But one such corporation, Hershey’s, the chocolate candy king, has found a way to do just that, kinda. And, to please the politicians who are hell bent on taking America back to the good old colonial days when liberty and justice were words bandied about quite a bit, Hershey’s is killing two birds with one stone. It’s called indentured servitude.
For those unfamiliar with the concept of indentured servitude [as it has been banned in America for centuries] here is a quick primer. In colonial times, an employer would enter into a contract with a worker whereby passage to America would be provided, as well as room and board, so long as the ‘servant’ agreed to work an agreed-upon number of years for the employer. In most cases, the workers never really ever earned enough to get out from under the “employment” contract and were forced to work years more than the stated time in the contract to “pay off” their debts to the employer.
The only problem, actually the only problem(s) with Hershey’s plan to keep jobs at home instead of shipping them abroad are (1) the students they are bringing to America to work for them are foreign students; and (2) by the time Hershey’s takes deductions from their $8 an hour wages for housing, food and what not, the foreign students realize they could have stayed at home making $.25 an hour at some sweat shop that manufactures American goods and made more money than what they’re actually earning in America.
To be fair, the kids are getting a free ride to America to work for one of the biggest companies in the world and experience the “American” way of doing business up close and personal.

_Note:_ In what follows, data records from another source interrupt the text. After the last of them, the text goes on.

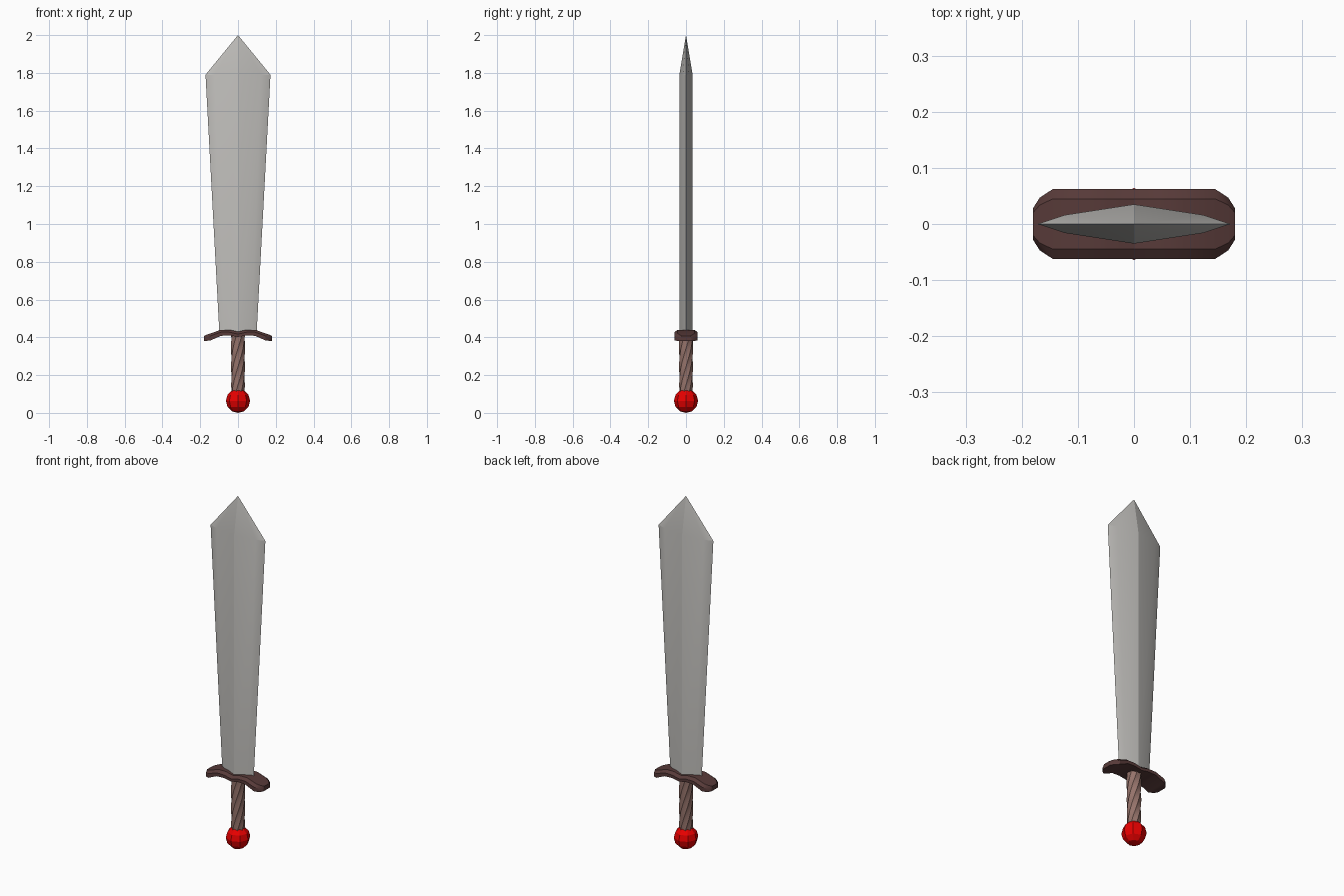
import bpy
import bmesh
from math import sin, cos, pi, radians

cube = bpy.data.objects.get("Cube")
if cube:
    bpy.data.objects.remove(cube)


def material(name, colour, metallic=0.0):
    mat = bpy.data.materials.new(name)
    mat.use_nodes = True
    mat.diffuse_color = (*colour, 1)
    mat.node_tree.nodes["Principled BSDF"].inputs["Base Color"].default_value = (*colour, 1)
    return mat


def finish(name, bm, mat, angle):
    bmesh.ops.recalc_face_normals(bm, faces=bm.faces)
    mesh = bpy.data.meshes.new(name)
    bm.to_mesh(mesh)
    bm.free()
    mesh.materials.append(mat)
    obj = bpy.data.objects.new(name, mesh)
    bpy.context.collection.objects.link(obj)
    bpy.ops.object.select_all(action='DESELECT')
    obj.select_set(True)
    bpy.context.view_layer.objects.active = obj
    bpy.ops.object.shade_smooth_by_angle(angle=radians(angle))
    return obj


def loft(rings, apex=None):
    """Skin a list of equal closed rings, capping the ends or closing to an apex."""
    bm = bmesh.new()
    loops = [[bm.verts.new(p) for p in ring] for ring in rings]
    n = len(loops[0])
    for a, b in zip(loops, loops[1:]):
        for i in range(n):
            j = (i + 1) % n
            bm.faces.new((a[i], a[j], b[j], b[i]))
    bm.faces.new(loops[0])
    if apex:
        tip = bm.verts.new(apex)
        for i in range(n):
            bm.faces.new((loops[-1][i], loops[-1][(i + 1) % n], tip))
    else:
        bm.faces.new(loops[-1])
    return bm


steel = material("steel grey", (0.52, 0.51, 0.49))
dark_wood = material("dark brown", (0.095, 0.042, 0.040))
leather = material("light brown leather", (0.30, 0.17, 0.145))
red = material("red", (0.80, 0.0, 0.0))


# Blade: ridged section with bevelled edges, widening to the shoulder
def blade_ring(width, z):
    ridge, bevel_x, bevel_y = 0.035, width * 0.72, 0.016
    return [(width, 0, z), (bevel_x, bevel_y, z), (0, ridge, z), (-bevel_x, bevel_y, z),
            (-width, 0, z), (-bevel_x, -bevel_y, z), (0, -ridge, z), (bevel_x, -bevel_y, z)]


finish("blade", loft([blade_ring(0.098, 0.41), blade_ring(0.172, 1.79)], (0, 0, 2)), steel, 14)

# Guard: drooping bar with rounded corners; stations are x, half depth, bottom, top
half = [(0.18, 0.028, 0.381, 0.407), (0.168, 0.047, 0.381, 0.413),
        (0.145, 0.062, 0.384, 0.421), (0.09, 0.062, 0.408, 0.440),
        (0.045, 0.062, 0.410, 0.440)]
stations = [(-x, d, b, t) for x, d, b, t in half] + [(0, 0.062, 0.402, 0.430)] + half[::-1]
rings = []
for x, d, low, high in stations:
    inner, side = d * 0.72, high - 0.013
    rings.append([(x, -d, low), (x, d, low), (x, d, side),
                  (x, inner, high), (x, -inner, high), (x, -d, side)])
finish("guard", loft(rings), dark_wood, 25)

# Grip: ribbed wrap twisting up the handle
sides, levels = 16, 9
rings = []
for k in range(levels):
    t = k / (levels - 1)
    ring = []
    for i in range(sides):
        angle = 2 * pi * i / sides + 2.6 * t
        radius = (0.036 if i % 2 else 0.032) + 0.002 * t
        ring.append((radius * cos(angle), radius * sin(angle), 0.10 + 0.32 * t))
    rings.append(ring)
finish("grip", loft(rings), leather, 20)

# Pommel: low-poly ball
bm = bmesh.new()
bmesh.ops.create_uvsphere(bm, u_segments=8, v_segments=6, radius=0.064)
bmesh.ops.translate(bm, verts=bm.verts, vec=(0, 0, 0.064))
finish("pommel", bm, red, 20)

That, alone, should be enough to satisfy them, but no, they’re staging a protest. Seems the foreign workers want to see actual wages for the work they do, not a pay stub that shows them having just enough left over after living expenses to cover the cost of one of the many varieties of candy bar Hershey’s makes.
The irony? It is going to cost Hershey’s a nice chunk of change in attorneys’ fees to fight the charges—money that could have been better spent legally offering minimum-wage jobs to the many American women facing unemployment who would jump at the chance to work in a chocolate factory.